I don't know how patients without an advocate manage their hospital stays. Karen came in sick and disoriented plus she's a cancer patient with a variety of medications and a complex medical history and at every step to both the ER and Hospital admittance someone is asking her questions that are hard to answer for the perfectly healthy.
We do physical exams and blood work weekly to stay on top of the changes that the chemo is producing in the body and then modifying medication regimes. There's enough trial and error to make cancer treatment part art. (or witchcraft?)
Our doctor (whom we love) is very proactive concerning the two biggest problems we face in palliative cancer care; pain and nausea. He tries to prescribe pain meds potent enough and on a schedule to prevent the pain from gaining the upper hand. The pain can become like a wildfire out of control unless treated vigorously at the onset. The same with nausea.
Despite all the medical records input it sure seemed like every shift at the hospital wanted to treat both the pain and nausea differently.

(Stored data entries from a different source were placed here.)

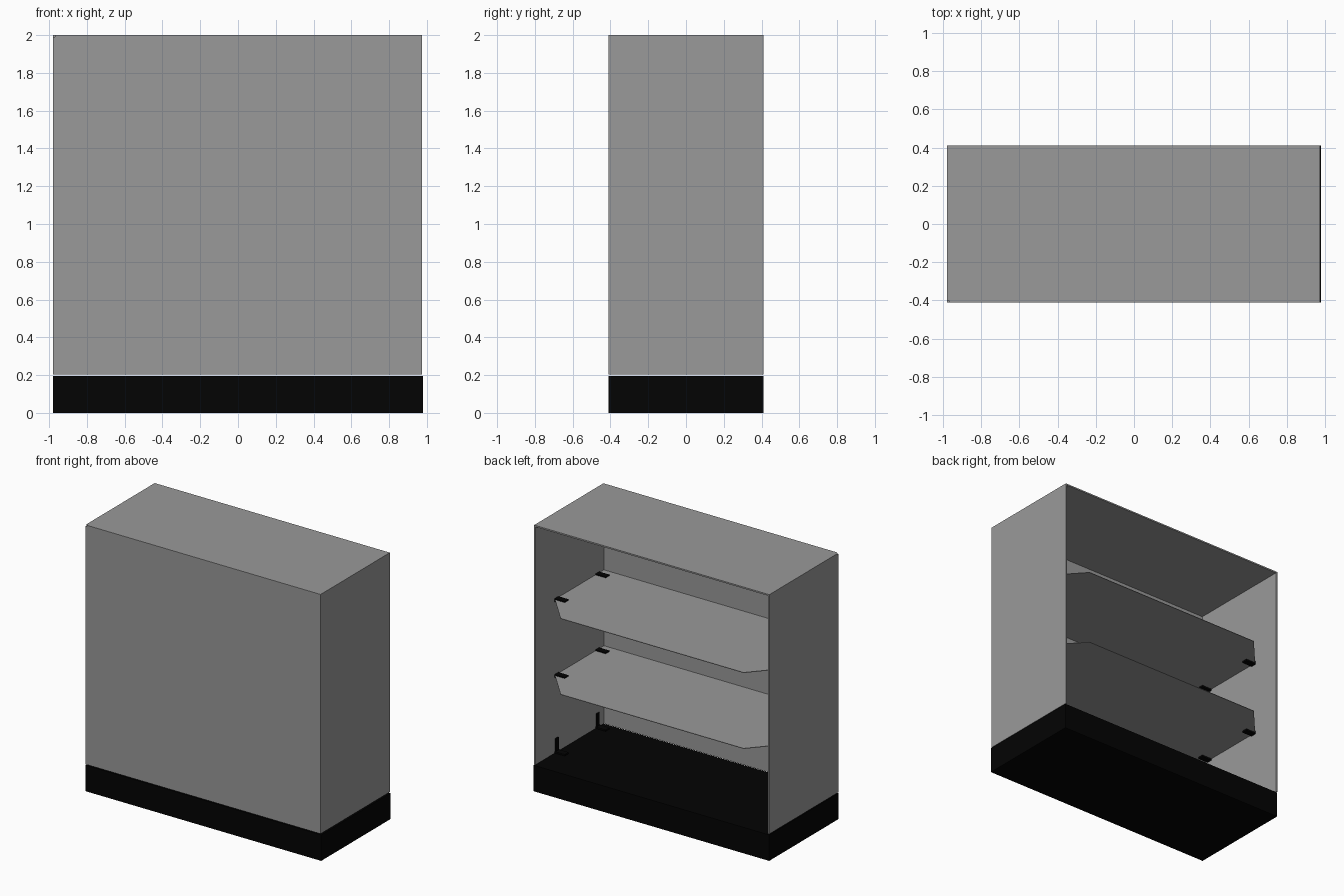
import bpy, bmesh

if "Cube" in bpy.data.objects:
    bpy.data.objects.remove(bpy.data.objects["Cube"])


def material(name, v):
    m = bpy.data.materials.new(name)
    m.diffuse_color = (v, v, v, 1)
    m.use_nodes = True
    m.node_tree.nodes["Principled BSDF"].inputs["Base Color"].default_value = m.diffuse_color
    return m


black = material("black", 0.001)
grey = material("dark_grey", 0.32)


def prism(name, outline, z0, z1, mat=grey):
    """Extrude a flat xy outline from z0 to z1."""
    bm = bmesh.new()
    face = bm.faces.new([bm.verts.new((x, y, z0)) for x, y in outline])
    ext = bmesh.ops.extrude_face_region(bm, geom=[face])
    verts = [g for g in ext["geom"] if isinstance(g, bmesh.types.BMVert)]
    bmesh.ops.translate(bm, verts=verts, vec=(0, 0, z1 - z0))
    bmesh.ops.recalc_face_normals(bm, faces=bm.faces)
    me = bpy.data.meshes.new(name)
    bm.to_mesh(me)
    bm.free()
    me.materials.append(mat)
    ob = bpy.data.objects.new(name, me)
    bpy.context.collection.objects.link(ob)
    return ob


def box(name, x0, x1, y0, y1, z0, z1, mat=grey):
    return prism(name, [(x0, y0), (x1, y0), (x1, y1), (x0, y1)], z0, z1, mat)


L, R, D, T = -0.98, 0.974, 0.411, 0.011   # left, right, half depth, panel thickness
BASE, LOW, TOP = 0.195, 0.202, 2.0

# Plinth
box("base", L + 0.001, R + 0.005, -D, D, 0, BASE, black)

# Open-backed shell: the front panel covers the right and top edges
F = -D + 0.01
box("left_panel", L, L + T, -D, D, LOW, TOP - T)
box("right_panel", R - T, R, F, D, LOW, TOP - T)
box("top_panel", L, R, F, D, TOP - T, TOP)
box("front_panel", L + T, R, -D, F, LOW, TOP)

# Shelves with clipped back corners
xl, xr = L + T, R - T
SHELVES = (0.785, 1.355)
for i, z in enumerate(SHELVES):
    prism(f"shelf_{i + 1}", [(xl, F), (xr, F), (xr, 0.18), (0.755, D - 0.002),
                             (-0.765, D - 0.002), (xl, 0.18)], z - 0.002, z + 0.002)

# Brackets against both side walls
for side, wall, s in (("left", xl, 1), ("right", xr, -1)):
    for place, y in (("front", -0.345), ("back", 0.14)):
        x0, x1 = sorted((wall, wall + s * 0.085))
        for i, z in enumerate(SHELVES):
            box(f"shelf_{i + 1}_bracket_{side}_{place}", x0, x1, y, y + 0.045,
                z - 0.014, z + 0.01, black)
        # L-shaped floor brackets
        box(f"floor_bracket_foot_{side}_{place}", x0, x1, y, y + 0.045,
            LOW + 0.002, LOW + 0.014, black)
        v0, v1 = sorted((wall, wall + s * 0.008))
        box(f"floor_bracket_upright_{side}_{place}", v0, v1, y + 0.005, y + 0.04,
            LOW + 0.014, LOW + 0.11, black)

This was especially true with the meds that the pharmacy label indicates as "if needed" or "as needed". Trying to get those "as needed" in a timely fashion seemed to mean different things to different people.
I've finally met all the aids, nurses and doctors from all three shifts and at last we're on the same page concerning the schedule and dose of the ongoing meds.

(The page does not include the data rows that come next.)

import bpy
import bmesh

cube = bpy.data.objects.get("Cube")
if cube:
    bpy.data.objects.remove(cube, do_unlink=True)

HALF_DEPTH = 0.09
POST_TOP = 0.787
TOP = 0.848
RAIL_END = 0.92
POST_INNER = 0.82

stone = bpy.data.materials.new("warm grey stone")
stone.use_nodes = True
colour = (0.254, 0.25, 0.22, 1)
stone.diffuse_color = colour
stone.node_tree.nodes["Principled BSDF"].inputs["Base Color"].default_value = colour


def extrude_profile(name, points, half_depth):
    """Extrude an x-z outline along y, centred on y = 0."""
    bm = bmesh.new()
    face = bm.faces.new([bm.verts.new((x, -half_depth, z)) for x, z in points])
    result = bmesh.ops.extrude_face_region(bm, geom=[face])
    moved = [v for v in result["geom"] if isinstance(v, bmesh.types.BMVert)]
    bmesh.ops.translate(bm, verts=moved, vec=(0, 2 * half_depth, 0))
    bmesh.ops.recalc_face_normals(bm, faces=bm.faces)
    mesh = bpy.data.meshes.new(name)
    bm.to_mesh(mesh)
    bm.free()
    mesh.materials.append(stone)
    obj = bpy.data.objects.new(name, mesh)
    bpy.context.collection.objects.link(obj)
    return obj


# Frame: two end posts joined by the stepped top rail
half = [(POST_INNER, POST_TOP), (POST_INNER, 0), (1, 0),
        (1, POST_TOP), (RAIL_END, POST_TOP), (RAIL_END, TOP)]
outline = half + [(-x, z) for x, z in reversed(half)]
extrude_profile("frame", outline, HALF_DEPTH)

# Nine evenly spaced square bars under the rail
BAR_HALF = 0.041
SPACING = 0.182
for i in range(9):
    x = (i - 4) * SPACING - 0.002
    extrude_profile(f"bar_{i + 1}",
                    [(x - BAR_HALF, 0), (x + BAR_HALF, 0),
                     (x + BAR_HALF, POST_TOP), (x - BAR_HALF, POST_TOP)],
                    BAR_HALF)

A procedure to drain fluid from around a lung is scheduled for tomorrow and then several more days of antibiotics ahead.
If Needed Medicine Bottle, photo by William Evertson
William and Karen - Karen and I have been married for 41 years. Karen's breast cancer has reached stage 4. This is what happens next.